Maroulis made the three-hour trip from her home on Rockville, Md., to State College, on a regular basis to help her prepare for the Trials. The Olympic champ has had obstacles in her career dealing with concussions; first in 2015 and later in 2018 when she was also given a diagnosis of Post Traumatic Stress Disorder. Maroulis also lost her only match of the 2019 Worlds; making some wonder if she’d even try to make another Olympic team.

“I didn’t know if I’d ever get back to this stage, if I’d ever be healthy,” said Maroulis, who pinned Jenna Burkert in an emotional third-and-deciding bout to also earn a second Olympic trip. “I also did not have a clue that I would be at such an amazing program like Penn State, which has so many great coaches and teammates.”

So with all this success in State College, is this community in wrestling-rich Pennsylvania one of the of the best places for an amateur wrestler to be?

“I don’t know if it’s the best place, but it’s what we want it to be,” said Cody Sanderson, the brother of Cael and assistant coach at Penn State. “That was one of the Cael’s things when he came to Penn State. If we work hard and do things right, we can make this a destination to be.”

Cody admitted it was a little bit of a surprise when past World and Olympic medalists like Gilman, Snyder and Maroulis reached out to the NLWC coaching staff.

“But these are competitive individuals and they want to do everything they can to reach their goals,” Cody said. “They were looking around and felt there were some things that we offer here, and wanted to be part of it or at least have the opportunity to learn about it. It’s that simple. They want to win and were willing to take a risk.”

How did the NLWC coaches deal with wrestlers who had already learned how to be successful elsewhere?

“It’s a difficult process to figure out because they are successful,” Cody said. “They are from great programs and have had great coaches. In some cases, we wanted to make sure we didn’t mess them up.”

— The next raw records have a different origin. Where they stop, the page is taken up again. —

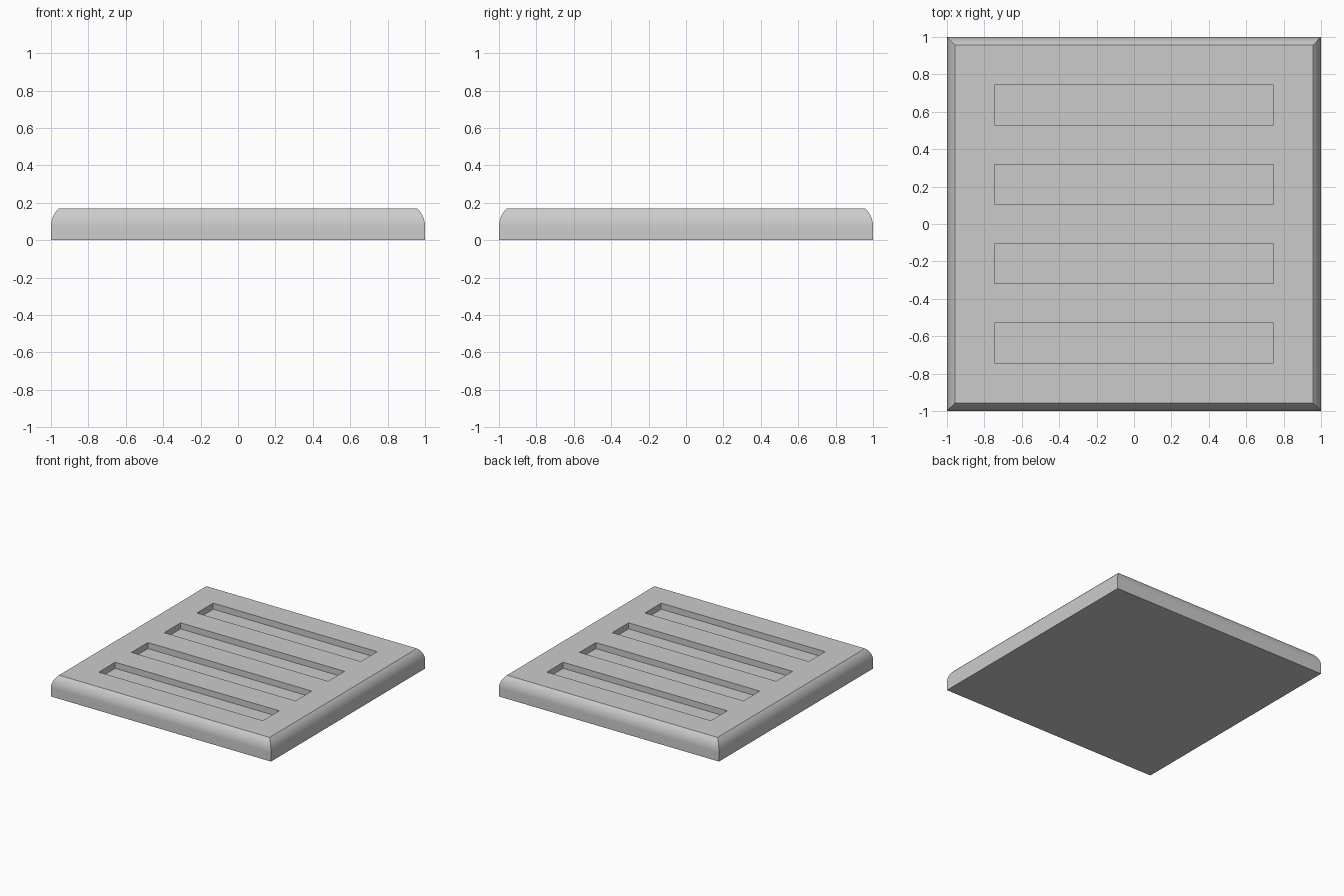
import bpy, bmesh, math

if "Cube" in bpy.data.objects:
    bpy.data.objects.remove(bpy.data.objects["Cube"])

HEIGHT, TOP_HALF = 0.17, 0.957
SLOT_HALF_X, SLOT_W, PITCH, DEPTH = 0.745, 0.212, 0.424, 0.05


def make_object(name, bm):
    bmesh.ops.recalc_face_normals(bm, faces=bm.faces)
    mesh = bpy.data.meshes.new(name)
    bm.to_mesh(mesh)
    bm.free()
    obj = bpy.data.objects.new(name, mesh)
    bpy.context.collection.objects.link(obj)
    return obj


# Edge profile: straight side, then an arc meeting the top at a crease
R = 0.13
end = math.acos((TOP_HALF - (1 - R)) / R)
z0 = HEIGHT - R * math.sin(end)
profile = [(1, 0)] + [(1 - R + R * math.cos(end * i / 8),
                       z0 + R * math.sin(end * i / 8)) for i in range(9)]

# Slab: stacked square rings with mitred corners
bm = bmesh.new()
rings = [[bm.verts.new((sx * h, sy * h, z))
          for sx, sy in ((-1, -1), (1, -1), (1, 1), (-1, 1))] for h, z in profile]
for a, b in zip(rings, rings[1:]):
    for i in range(4):
        j = (i + 1) % 4
        bm.faces.new((a[i], a[j], b[j], b[i]))
bm.faces.new(rings[0][::-1])
bm.faces.new(rings[-1])
slab = make_object("slotted_slab", bm)

# Cutter: four long recesses in the top
bm = bmesh.new()
for k in range(4):
    box = bmesh.ops.create_cube(bm, size=1)["verts"]
    bmesh.ops.scale(bm, vec=(2 * SLOT_HALF_X, SLOT_W, 2 * DEPTH), verts=box)
    bmesh.ops.translate(bm, vec=(0, (k - 1.5) * PITCH, HEIGHT), verts=box)
cutter = make_object("slot_cutter", bm)
cutter.hide_render = True

mod = slab.modifiers.new("slots", 'BOOLEAN')
mod.operation, mod.solver, mod.object = 'DIFFERENCE', 'EXACT', cutter
bpy.context.view_layer.objects.active = slab
slab.select_set(True)
bpy.ops.object.modifier_apply(modifier="slots")
bpy.data.objects.remove(cutter)

# Smooth rounded rim, sharp creases
bpy.ops.object.shade_smooth_by_angle(angle=math.radians(25))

Cody Sanderson also credits the winning environment and tradition around State College for helping these Olympians; similar to what the Nittany Lion coaches preach to high school wrestlers they recruit.

“At the foundational level, our elite wrestlers are getting the same message as our incoming young athletes,” Cody said. “They hear the same training philosophy. The only difference is that we tell the younger guys to do what you are told. Work hard, be grateful and you will be successful.

“With the older athletes, there is a little bit more of a collaboration. ‘Let’s talk about what you’ve done and where you need to get to and how we get you there.’ We have some great guys with some great knowledge. They know how to train and have a pretty good idea of what they need. But there are always different perspectives out there.”

There is no doubt there is a lot of talent in the NLWC wrestling room; so much that it leads to head-to-head meetings between NLWC teammates … as was the case between Taylor and Nickal.

“That’s one of the most challenging things we have to deal with,” Cody said. “It was something we thought about going into the Trials because we thought it was going to happen. It went well, but I think we could have done a better job. We communicated with the athletes and they knew what to expect.

“This is a challenging sport and there is only one spot (at a weight) on the Olympic Team. These guys are competitive. It’s a sensitive thing. I’m so happy for the guys who made the team but my heart aches for those who didn’t.”

“It was a weird emotion,” said Taylor after beating Nickal, who had defeated 2019 World Team member Pat Downey and former NCAA champion Zahid Valencia to earn a shot against Taylor in the finals.  “We are challenged every day and none of us would be where we are without each other.”